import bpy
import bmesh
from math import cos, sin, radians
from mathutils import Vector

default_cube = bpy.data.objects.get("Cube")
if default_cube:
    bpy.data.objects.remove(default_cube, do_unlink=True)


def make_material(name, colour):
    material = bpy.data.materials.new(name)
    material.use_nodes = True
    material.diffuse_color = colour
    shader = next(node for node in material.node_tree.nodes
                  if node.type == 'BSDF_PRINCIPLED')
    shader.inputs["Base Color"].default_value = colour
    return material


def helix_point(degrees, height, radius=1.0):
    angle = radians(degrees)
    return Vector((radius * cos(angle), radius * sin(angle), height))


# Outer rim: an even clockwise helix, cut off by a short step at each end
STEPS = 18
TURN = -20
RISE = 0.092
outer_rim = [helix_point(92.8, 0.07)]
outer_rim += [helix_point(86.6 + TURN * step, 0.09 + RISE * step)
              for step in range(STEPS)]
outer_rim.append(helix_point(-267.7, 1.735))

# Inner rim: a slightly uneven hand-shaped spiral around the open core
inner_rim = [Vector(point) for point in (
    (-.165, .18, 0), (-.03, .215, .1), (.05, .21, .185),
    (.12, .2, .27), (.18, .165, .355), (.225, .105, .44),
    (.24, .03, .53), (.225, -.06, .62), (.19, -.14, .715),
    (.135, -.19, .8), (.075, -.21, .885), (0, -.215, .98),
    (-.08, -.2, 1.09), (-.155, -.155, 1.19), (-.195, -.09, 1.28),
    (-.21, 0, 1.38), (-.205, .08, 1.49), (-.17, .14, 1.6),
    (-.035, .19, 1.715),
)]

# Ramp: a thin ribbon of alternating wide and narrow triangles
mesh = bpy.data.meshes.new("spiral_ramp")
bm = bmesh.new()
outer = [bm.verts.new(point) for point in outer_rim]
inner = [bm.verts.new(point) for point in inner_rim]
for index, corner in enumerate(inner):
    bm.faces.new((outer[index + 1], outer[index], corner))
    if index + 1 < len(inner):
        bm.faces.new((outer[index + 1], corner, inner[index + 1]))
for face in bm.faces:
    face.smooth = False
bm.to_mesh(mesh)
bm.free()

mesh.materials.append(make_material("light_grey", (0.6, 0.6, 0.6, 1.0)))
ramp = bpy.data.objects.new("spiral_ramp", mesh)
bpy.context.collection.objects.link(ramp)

========================

EXERCISE BRIEF
Where does the string "import" appear in the records above? Return every line that holds it.

RESPONSE BELOW
import bpy
import bmesh
from math import cos, sin, radians
from mathutils import Vector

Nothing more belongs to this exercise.